In Monrovia, California, Margaret Holzmann was recently suffering from a fever, headache, and fatigue, so she smartly got a COVID-19 test. The test was negative but she was still feeling ill weeks later. Her doctor asked if she had any contact with wild animals.
"'I thought, 'No, not really,'" she told KTLA5, "and then I thought, 'Oh, wait.' There was that rat!"
Holzmann had found a dead rat in her yard and tossed it into the trash. Turns out, infected fleas on the animal gave Hozlmann typhus.
After sharing her story on Nextdoor, as one does, Hozlmann found out that a neighbor two blocks away said "her grandfather got it around the same time I did and [it was] also, same thing: disposing of a dead rat on their property."
Typhus is actually a name given to three different bacterial diseases, all spread through a different insect or arachnid. With better sanitation, pest control, and the availability of antibiotics, typhus of any kind has become rare in the United States[..]

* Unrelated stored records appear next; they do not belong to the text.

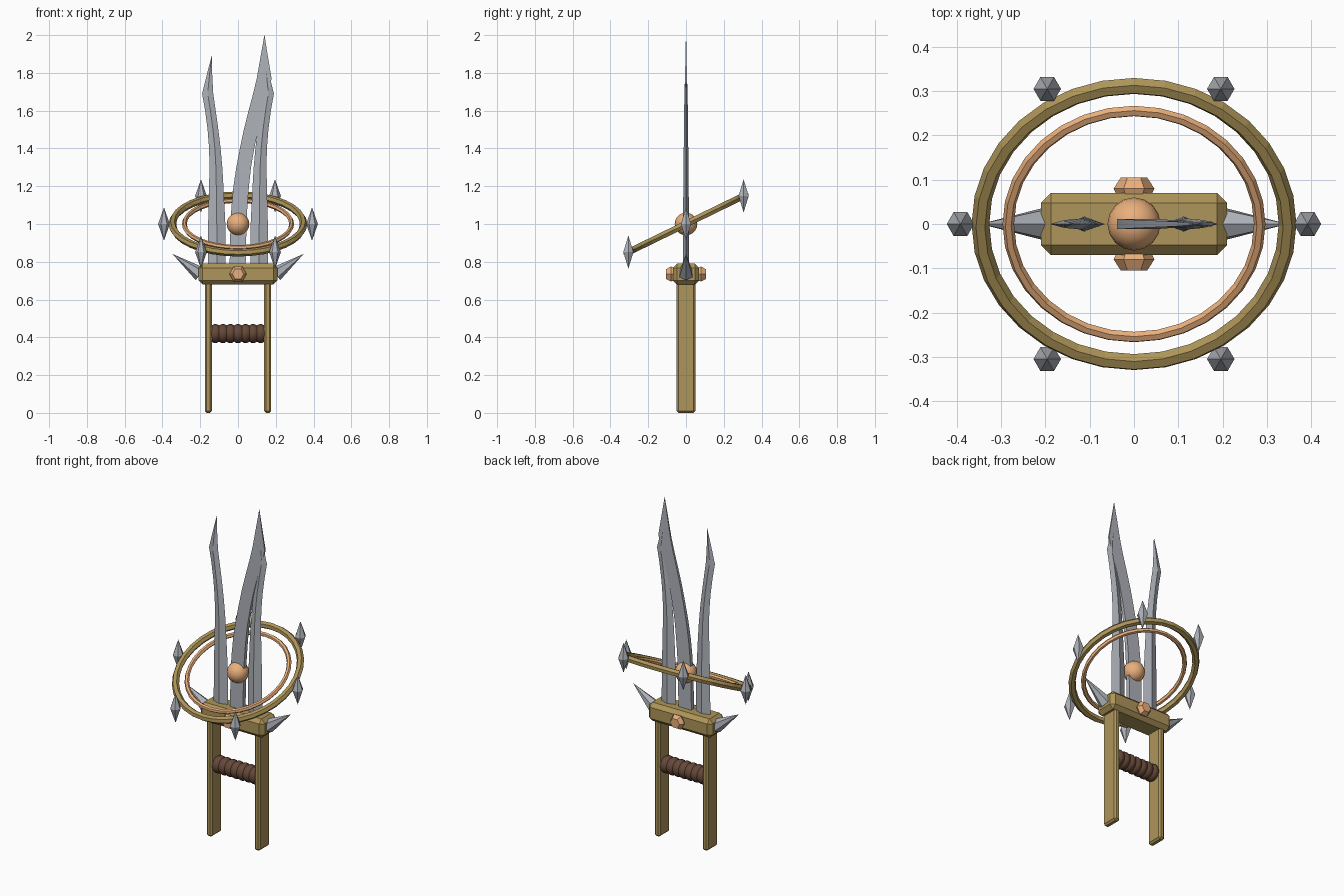
import bpy, bmesh, math
from mathutils import Matrix, Vector

if "Cube" in bpy.data.objects:
    bpy.data.objects.remove(bpy.data.objects["Cube"])


def material(name, rgb):
    m = bpy.data.materials.new(name)
    m.diffuse_color = (*rgb, 1)
    m.use_nodes = True
    m.node_tree.nodes["Principled BSDF"].inputs["Base Color"].default_value = m.diffuse_color
    return m


GOLD = material("gold", (0.42, 0.30, 0.10))
COPPER = material("copper", (0.82, 0.43, 0.20))
LEATHER = material("leather", (0.13, 0.065, 0.04))
STEEL = material("steel", (0.42, 0.44, 0.48))


def finish(name, bm, mat, smooth=None):
    bmesh.ops.recalc_face_normals(bm, faces=bm.faces)
    me = bpy.data.meshes.new(name)
    bm.to_mesh(me)
    bm.free()
    me.materials.append(mat)
    ob = bpy.data.objects.new(name, me)
    bpy.context.collection.objects.link(ob)
    if smooth:
        bpy.ops.object.select_all(action='DESELECT')
        ob.select_set(True)
        bpy.context.view_layer.objects.active = ob
        bpy.ops.object.shade_smooth_by_angle(angle=math.radians(smooth))
    return ob


def loft(name, rings, mat, smooth=None):
    """Skin a list of equal-length closed rings and cap both ends."""
    bm = bmesh.new()
    loops = [[bm.verts.new(p) for p in ring] for ring in rings]
    n = len(loops[0])
    for a, b in zip(loops, loops[1:]):
        for i in range(n):
            j = (i + 1) % n
            bm.faces.new((a[i], a[j], b[j], b[i]))
    bm.faces.new(loops[0])
    bm.faces.new(loops[-1])
    bmesh.ops.remove_doubles(bm, verts=bm.verts, dist=0.0005)
    return finish(name, bm, mat, smooth)


def lathe(name, profile, sides, centre, axis, mat, smooth=None):
    """Revolve (radius, height) pairs about an axis through centre."""
    axis = Vector(axis).normalized()
    u = axis.cross((0, 1, 0)) if abs(axis.y) < 0.9 else Vector((1, 0, 0))
    u.normalize()
    v = axis.cross(u)
    rings = []
    for r, h in profile:
        ring = []
        for i in range(sides):
            a = math.tau * i / sides
            ring.append(Vector(centre) + axis * h + (u * math.cos(a) + v * math.sin(a)) * r)
        rings.append(ring)
    return loft(name, rings, mat, smooth)


def box(name, centre, size, bevel, mat):
    bm = bmesh.new()
    bmesh.ops.create_cube(bm, size=1, matrix=Matrix.Translation(centre) @ Matrix.Diagonal((*size, 1)))
    bmesh.ops.bevel(bm, geom=bm.edges[:], offset=bevel, segments=1, affect='EDGES')
    return finish(name, bm, mat)


# Hand guard, side bars and wrapped grip
box("guard", (0, 0, 0.735), (0.42, 0.14, 0.11), 0.022, GOLD)
for s, side in ((-1, "left"), (1, "right")):
    box(f"side_bar_{side}", (s * 0.157, 0, 0.35), (0.037, 0.10, 0.70), 0.010, GOLD)
grip = [(0.043 + 0.008 * abs(math.sin(math.pi * i / 4)), -0.14 + 0.01 * i) for i in range(29)]
lathe("grip", grip, 16, (0, 0, 0.42), (1, 0, 0), LEATHER, 40)

# Faceted gems on the front and back of the guard
for s, side in ((-1, "front"), (1, "back")):
    lathe(f"guard_gem_{side}", [(0.036, 0.06), (0.046, 0.080), (0.030, 0.105)],
          6, (0, 0, 0.735), (0, s, 0), COPPER)

# Angled spikes at the guard ends
for s, side in ((-1, "left"), (1, "right")):
    lathe(f"guard_spike_{side}", [(0.04, 0), (0, 0.182)], 6,
          (s * 0.2, 0, 0.735), (s * 0.145, 0, 0.105), STEEL)

# Outer blades: diamond section, (z, outer edge, inner edge, half thickness)
OUTER = [(0.75, .160, .065, .017), (1.0, .158, .067, .016), (1.2, .153, .077, .014),
         (1.3, .151, .083, .013), (1.4, .153, .092, .012), (1.5, .161, .104, .011),
         (1.6, .174, .118, .010), (1.69, .190, .131, .008), (1.80, .163, .137, .005),
         (1.89, .139, .139, 0)]
for s, side in ((-1, "left"), (1, "right")):
    rings = []
    for z, o, i, t in OUTER:
        c = (o + i) / 2
        rings.append([(s * o, 0, z), (s * c, -t, z), (s * i, 0, z), (s * c, t, z)])
    loft(f"blade_{side}", rings, STEEL, 30)

# Tall middle blade: flat section, sweeping to the right
MIDDLE = [(0.75, -.045, .040, .013), (1.0, -.040, .045, .012), (1.1, -.034, .050, .0115),
          (1.2, -.024, .058, .011), (1.3, -.009, .069, .010), (1.4, .010, .086, .009),
          (1.5, .031, .107, .008), (1.6, .056, .133, .007), (1.69, .080, .160, .006),
          (1.77, .099, .178, .005), (1.9, .122, .156, .003), (2.0, .1395, .1405, .0005)]
loft("blade_middle", [[(l, -t, z), (r, -t, z), (r, t, z), (l, t, z)] for z, l, r, t in MIDDLE],
     STEEL, 30)

# Floating orb
bm = bmesh.new()
bmesh.ops.create_uvsphere(bm, u_segments=16, v_segments=10, radius=0.06,
                          matrix=Matrix.Translation((0, 0, 1.0)))
finish("orb", bm, COPPER, 40)

# Tilted double ring around the blades
TILT = math.radians(26)
for name, major, minor, mat in (("outer_ring", 0.347, 0.020, GOLD), ("inner_ring", 0.284, 0.013, COPPER)):
    bpy.ops.mesh.primitive_torus_add(major_radius=major, minor_radius=minor, major_segments=32,
                                     minor_segments=6, location=(0, 0, 1.0), rotation=(TILT, 0, 0))
    ring = bpy.context.object
    ring.name = name
    ring.data.materials.append(mat)

# Six upright double-pointed spikes on the outer ring
for k in range(6):
    a = math.tau * k / 6
    p = Matrix.Rotation(TILT, 3, 'X') @ Vector((0.392 * math.cos(a), 0.392 * math.sin(a), 0))
    lathe(f"ring_spike_{k + 1}", [(0, -0.088), (0.031, 0), (0, 0.088)], 6,
          p + Vector((0, 0, 1.0)), (0, 0, 1), STEEL)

Flea-borne typhus is typically mild and often goes away on its own, even without antibiotic treatment. But prompt treatment can speed up recovery and help prevent rare complications like organ damage. Holzmann, for her part, hopes that her story can serve as a cautionary tale to stay away from dead animals.